“Maybe it is related to the fact that the greatness of American films is their crude vitality, and that Americans trained on that have a harder time adjusting to films from abroad which have a much slower rhythm and a different temperament,” the critic replied.
Given this, it’s difficult to understand how Kael’s judgment of Beresford back in 1982 turned out to be so wrong.
After all, Barry McKenzie Holds His Own should really have been right up her alley.
Aside from displaying crude vitality in spades (the film has not one, but two vomiting sequences; plus it introduces international audiences to a unique Australian vernacular in which the bathroom is known as the “throttling pit” and “rinsing the prince” means using the urinal), it moves at a brisk pace, maintains a reasonably pleasant jocularity and is structured a la the classic American film narrative model.
It also has a few musical numbers (including a great song called “Ratbags”, in which McKenzie decries Pakistani waiters and “poofter liberators” while filling in for Kev the Rev at the Christ and the Orgasm seminar), a pseudo horror subplot, a commando-like rescue mission as well as a climactic battle sequence that ends with explosions.
Yet for Kael, “the nearest to an American film I have ever seen from Australia was the little soft-core porno film Alvin Purple which is like a lot of cheap American exploration films”.
Obviously The New Yorker critic had somehow overlooked one of the most intriguing works of the Australian 1970s cinema renaissance.
Words by Mark Fraser
1. All direct quotes from the critic in the body of this article come from “Pauline Kael and the Australian Cinema”, which appeared in Cinema Papers circa October 1982 or 1983 (pages 421-425). The magazine was published by MTV Publishing Ltd in Melbourne.
2. In her review of Schepisi’s Iceman, Kael said the film started “with perhaps the greatest shot I have ever seen”, which gives one an indication of her regard for the director. Then, at the end of this April 1984 article, she added: “It (the movie) is full of passion and craft, along with parts that might be the work of a stumblebum. It’s thrilling.” High praise indeed!

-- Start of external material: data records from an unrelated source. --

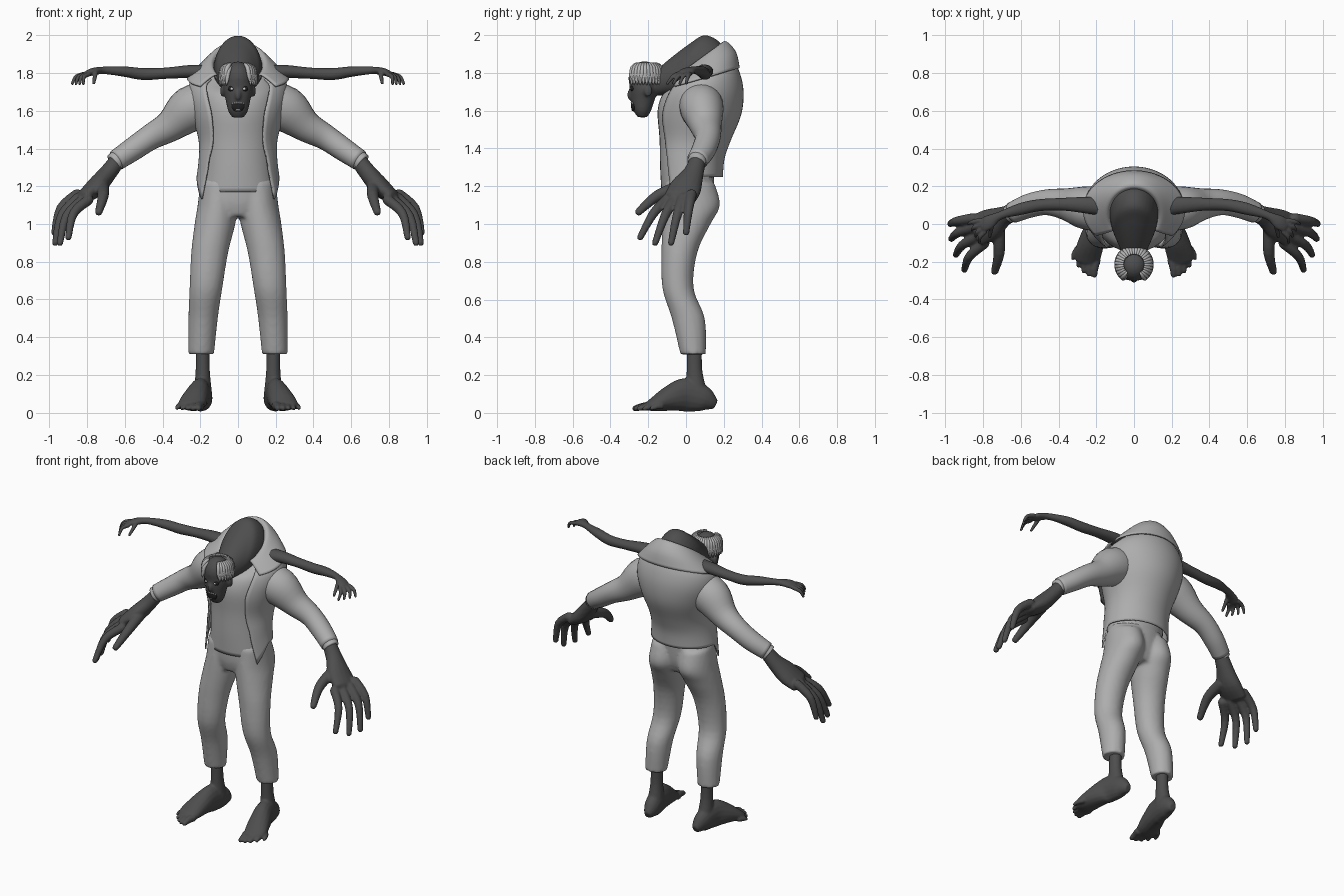
import bpy, bmesh, math
from mathutils import Vector, Matrix

cube = bpy.data.objects.get("Cube")
if cube:
    bpy.data.objects.remove(cube, do_unlink=True)


def material(name, value):
    mat = bpy.data.materials.new(name)
    mat.use_nodes = True
    color = (value, value, value, 1)
    mat.diffuse_color = color
    mat.node_tree.nodes["Principled BSDF"].inputs["Base Color"].default_value = color
    return mat


SKIN = material("dark grey skin", 0.075)
CLOTH = material("light grey cloth", 0.42)
HAIR = material("pale grey hair", 0.45)
SHADOW = material("near black hollow", 0.015)
IVORY = material("off white teeth", 0.65)
X, Y = Vector((1, 0, 0)), Vector((0, 1, 0))


def resample(points, steps=4):
    """Catmull-Rom interpolation of tuples of any length."""
    last, out = len(points) - 1, []
    for i in range(last):
        four = [points[min(max(j, 0), last)] for j in range(i - 1, i + 3)]
        for k in range(steps):
            t = k / steps
            out.append(tuple(
                (2 * b + (c - a) * t + (2 * a - 5 * b + 4 * c - d) * t * t
                 + (3 * b - a - 3 * c + d) * t ** 3) / 2
                for a, b, c, d in zip(*four)))
    return out + [points[last]]


def bridge(bm, rings, closed=True):
    rows = [[bm.verts.new(p) for p in ring] for ring in rings]
    count = len(rows[0])
    for low, high in zip(rows, rows[1:]):
        for i in range(count if closed else count - 1):
            j = (i + 1) % count
            bm.faces.new((low[i], low[j], high[j], high[i]))
    if closed:
        bm.faces.new(rows[0][::-1])
        bm.faces.new(rows[-1])


def tube(bm, stations, ref, seg=16, rounded=True, steps=4):
    """Loft along a path; stations are x, y, z, radius along ref, other radius."""
    pts = resample(stations, steps)
    centres = [Vector(p[:3]) for p in pts]
    rings = []

    def ring(centre, tangent, a, b):
        u = (ref - tangent * ref.dot(tangent)).normalized()
        v = tangent.cross(u)
        angles = [math.tau * k / seg for k in range(seg)]
        rings.append([centre + u * a * math.cos(q) + v * b * math.sin(q) for q in angles])

    last = len(pts) - 1
    for i, (c, p) in enumerate(zip(centres, pts)):
        t = (centres[min(i + 1, last)] - centres[max(i - 1, 0)]).normalized()
        a, b = p[3:]
        if rounded and i == 0:
            ring(c - t * b * 0.6, t, a * 0.6, b * 0.6)
        ring(c, t, a, b)
        if rounded and i == last:
            ring(c + t * b * 0.6, t, a * 0.6, b * 0.6)
    bridge(bm, rings)


def shell(bm, stations, seg=36, closed=True, dip=0):
    """Loft of slanted ellipses: x, half width, front y, z, back y, z, front gap."""
    rings = []
    for n, (x, a, yf, zf, yb, zb, gap) in enumerate(resample(stations)):
        ring = []
        for k in range(seg):
            q = gap + (math.tau - 2 * gap) * k / (seg if closed else seg - 1)
            t = (1 - math.cos(q)) / 2
            drop = dip * max(0, math.cos(q)) * max(0, 1 - n / 4)
            ring.append((x + a * math.sin(q), yf + (yb - yf) * t, zf + (zb - zf) * t - drop))
        rings.append(ring)
    bridge(bm, rings, closed)


def level(x, a, front, back, z):
    return (x, a, front, z, back, z, 0)


def ball(bm, centre, size):
    matrix = Matrix.Translation(centre) @ Matrix.Diagonal((*size, 1))
    bmesh.ops.create_uvsphere(bm, u_segments=18, v_segments=12, radius=1, matrix=matrix)


def finish(name, bm, mat, mirror=False, voxel=0, thickness=0):
    bmesh.ops.recalc_face_normals(bm, faces=bm.faces)
    mesh = bpy.data.meshes.new(name)
    bm.to_mesh(mesh)
    bm.free()
    mesh.materials.append(mat)
    mesh.shade_smooth()
    obj = bpy.data.objects.new(name, mesh)
    bpy.context.collection.objects.link(obj)
    if mirror:
        obj.modifiers.new("mirror", "MIRROR").use_mirror_merge = False
    if voxel:
        fuse = obj.modifiers.new("fuse", "REMESH")
        fuse.mode, fuse.voxel_size, fuse.use_smooth_shade = "VOXEL", voxel, True
        soften = obj.modifiers.new("soften", "SMOOTH")
        soften.factor, soften.iterations = 0.5, 3
    if thickness:
        solid = obj.modifiers.new("thickness", "SOLIDIFY")
        solid.thickness, solid.offset = thickness, 0
    return obj


def finger(bm, root, tip, radius, lift):
    a, b = Vector(root), Vector(tip)
    mid = (a + b) / 2 + Vector((lift, 0, lift))
    tube(bm, [(*a, radius, radius), (*mid, radius * 0.85, radius * 0.85),
              (*b, radius * 0.6, radius * 0.6)], Y, 12)


# Trousers: legs and pelvis fused
bm = bmesh.new()
shell(bm, [level(0.195, 0.068, -0.03, 0.105, 0.31), level(0.185, 0.078, -0.075, 0.1, 0.5),
           level(0.17, 0.087, -0.125, 0.04, 0.66), level(0.15, 0.098, -0.13, 0.06, 0.85),
           level(0.122, 0.108, -0.125, 0.13, 1.0), level(0.107, 0.107, -0.12, 0.18, 1.1),
           level(0.1, 0.1, -0.11, 0.15, 1.22)])
shell(bm, [level(0, 0.13, -0.1, 0.11, 1.04), level(0, 0.2, -0.12, 0.14, 1.12),
           level(0, 0.19, -0.12, 0.15, 1.26)])
finish("trousers", bm, CLOTH, mirror=True, voxel=0.013)

# Bare feet with five toes
bm = bmesh.new()
tube(bm, [(0.187, 0.045, 0.36, 0.036, 0.04), (0.187, 0.045, 0.22, 0.038, 0.042),
          (0.187, 0.055, 0.1, 0.05, 0.06)], X)
tube(bm, [(0.18, 0.135, 0.055, 0.035, 0.042), (0.185, 0.09, 0.075, 0.05, 0.07),
          (0.2, 0, 0.095, 0.055, 0.09), (0.222, -0.08, 0.078, 0.067, 0.07),
          (0.245, -0.16, 0.048, 0.072, 0.042), (0.255, -0.2, 0.036, 0.06, 0.025)], X)
for i in range(5):
    t = i / 4
    finger(bm, (0.2 + 0.1 * t, -0.19 + 0.06 * t, 0.035),
           (0.21 + 0.115 * t, -0.275 + 0.09 * t * t, 0.022), 0.025 - 0.008 * t, 0.004)
finish("feet", bm, SKIN, mirror=True, voxel=0.007)

# Shirt
bm = bmesh.new()
shell(bm, [level(0, 0.192, -0.13, 0.13, 1.17), level(0, 0.185, -0.137, 0.16, 1.3),
           level(0, 0.19, -0.14, 0.19, 1.45), level(0, 0.21, -0.15, 0.24, 1.6),
           (0, 0.2, -0.12, 1.69, 0.22, 1.74, 0), (0, 0.13, -0.06, 1.72, 0.18, 1.88, 0)])
finish("shirt", bm, CLOTH)

# Open jacket with hanging front flaps
bm = bmesh.new()
shell(bm, [(0, 0.215, -0.17, 1.25, 0.19, 1.25, 1.1), (0, 0.203, -0.158, 1.35, 0.2, 1.35, 0.85),
           (0, 0.205, -0.155, 1.45, 0.235, 1.45, 0.7), (0, 0.24, -0.165, 1.57, 0.288, 1.58, 0.62),
           (0, 0.262, -0.145, 1.66, 0.3, 1.7, 0.65), (0, 0.245, -0.115, 1.72, 0.28, 1.8, 0.75),
           (0, 0.18, -0.08, 1.74, 0.24, 1.88, 0.9)], 48, False, 0.26)
finish("jacket", bm, CLOTH, thickness=0.01)

# Wide collar lying over the shoulders
bm = bmesh.new()
shell(bm, [(0, 0.268, -0.13, 1.71, 0.28, 1.825, 0.85), (0, 0.2, -0.11, 1.745, 0.26, 1.91, 0.85),
           (0, 0.145, -0.09, 1.75, 0.205, 1.965, 0.9), (0, 0.13, -0.07, 1.72, 0.18, 1.92, 0.9)],
      48, False)
finish("collar", bm, CLOTH, thickness=0.01)

# Sleeves and cuffs
bm = bmesh.new()
tube(bm, [(0.13, 0.07, 1.66, 0.11, 0.1), (0.25, 0.085, 1.61, 0.115, 0.122),
          (0.36, 0.105, 1.52, 0.085, 0.085), (0.465, 0.115, 1.46, 0.068, 0.068),
          (0.56, 0.095, 1.395, 0.064, 0.062), (0.645, 0.06, 1.338, 0.056, 0.056)], Y, 24, False)
finish("sleeves", bm, CLOTH, mirror=True)
bm = bmesh.new()
tube(bm, [(0.635, 0.064, 1.345, 0.05, 0.05), (0.66, 0.055, 1.325, 0.05, 0.05)], Y, 24, False)
finish("shirt_cuffs", bm, CLOTH, mirror=True)

# Large hands
bm = bmesh.new()
tube(bm, [(0.63, 0.065, 1.35, 0.042, 0.042), (0.69, 0.04, 1.27, 0.055, 0.047),
          (0.755, 0, 1.195, 0.085, 0.052), (0.825, -0.03, 1.14, 0.088, 0.036)], Y)
for root, tip in (((0.79, -0.1, 1.13), (0.9, -0.245, 0.925)),
                  ((0.82, -0.06, 1.13), (0.945, -0.165, 0.895)),
                  ((0.845, -0.015, 1.14), (0.97, -0.08, 0.895)),
                  ((0.85, 0.03, 1.16), (0.975, 0, 0.95))):
    finger(bm, root, tip, 0.029, 0.028)
tube(bm, [(0.72, -0.02, 1.2, 0.036, 0.036), (0.715, -0.15, 1.15, 0.03, 0.03),
          (0.74, -0.255, 1.06, 0.02, 0.02)], X)
finish("large_hands", bm, SKIN, mirror=True, voxel=0.008)

# Thin upper arms with small hands
bm = bmesh.new()
tube(bm, [(0.12, 0.09, 1.8, 0.055, 0.045), (0.25, 0.1, 1.808, 0.045, 0.036),
          (0.38, 0.105, 1.8, 0.034, 0.03), (0.5, 0.1, 1.795, 0.032, 0.032),
          (0.6, 0.08, 1.808, 0.032, 0.028), (0.71, 0.045, 1.815, 0.022, 0.02),
          (0.77, 0.01, 1.808, 0.038, 0.02), (0.805, -0.01, 1.795, 0.036, 0.016)], Y)
for i in range(4):
    t = i / 3
    finger(bm, (0.79 + 0.025 * t, -0.04 + 0.06 * t, 1.795),
           (0.82 + 0.06 * t, -0.1 + 0.1 * t, 1.742), 0.0135, 0.012)
finger(bm, (0.755, -0.01, 1.805), (0.765, -0.07, 1.745), 0.0135, 0)
finish("thin_arms", bm, SKIN, mirror=True, voxel=0.0055)

# Hunched neck, skull, jaw, nose and ears
bm = bmesh.new()
shell(bm, [(0, 0.13, 0, 1.62, 0.2, 1.86, 0), (0, 0.132, -0.05, 1.67, 0.185, 1.955, 0),
           (0, 0.118, -0.11, 1.68, 0.1, 2.0, 0), (0, 0.095, -0.15, 1.68, 0.02, 1.955, 0),
           (0, 0.07, -0.18, 1.69, -0.08, 1.88, 0), (0, 0.05, -0.22, 1.7, -0.15, 1.82, 0)])
ball(bm, (0, -0.22, 1.77), (0.079, 0.085, 0.092))
shell(bm, [level(0, 0.03, -0.255, -0.205, 1.565), level(0, 0.052, -0.278, -0.185, 1.6),
           level(0, 0.066, -0.292, -0.165, 1.66), level(0, 0.078, -0.297, -0.15, 1.71),
           level(0, 0.075, -0.302, -0.15, 1.75)])
ball(bm, (0, -0.296, 1.685), (0.016, 0.016, 0.03))
for side in (-1, 1):
    ball(bm, (0.082 * side, -0.2, 1.705), (0.013, 0.022, 0.032))
finish("neck_and_head", bm, SKIN, voxel=0.008)

# Sunken eyes and open mouth
bm = bmesh.new()
ball(bm, (0.033, -0.284, 1.718), (0.021, 0.011, 0.015))
finish("eye_sockets", bm, SHADOW, mirror=True)
bm = bmesh.new()
ball(bm, (0.033, -0.291, 1.717), (0.008, 0.007, 0.007))
finish("eyes", bm, IVORY, mirror=True)
bm = bmesh.new()
ball(bm, (0, -0.277, 1.626), (0.036, 0.014, 0.03))
finish("mouth", bm, SHADOW)
bm = bmesh.new()
for z, width, y in ((1.645, 0.027, -0.288), (1.607, 0.022, -0.284)):
    for i in range(6):
        t = i / 2.5 - 1
        ball(bm, (width * t, y + 0.008 * t * t, z - 0.006 * t * t * (1 if z > 1.62 else -1)),
             (0.005, 0.005, 0.008))
finish("teeth", bm, IVORY)

# Fringe of hair tufts around the bald crown
bm = bmesh.new()
for row in range(2):
    for k in range(28):
        q = 0.65 + (math.tau - 1.3) * (k + row / 2) / 27.5
        out, along = Vector((math.sin(q), -math.cos(q), 0)), Vector((math.cos(q), math.sin(q), 0))
        path = [(0.058, 1.85, 0.007), (0.084, 1.828, 0.013), (0.095, 1.785, 0.011), (0.1, 1.755, 0.003)]
        tube(bm, [(r * out.x, r * out.y - 0.215, z - 0.018 * row, w, w) for r, z, w in path],
             along, 6, True, 2)
finish("hair_fringe", bm, HAIR)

3. While portrayed in the film as a rebellious anti-hero who eventually falls foul of Empire politics, the real Harry “Breaker” Morant – according to Craig Wilcox in Zombie Myths of Australian Military History (University of New South Wales Ltd, 2010, edited by Craig Stockings) – was, in a sense, an entirely fictional character (page 30); he was a crook and conman who lied about his family’s military background.
3. David Stratton, The Last New Wave, Angus and Robertson, 1980 (page 43).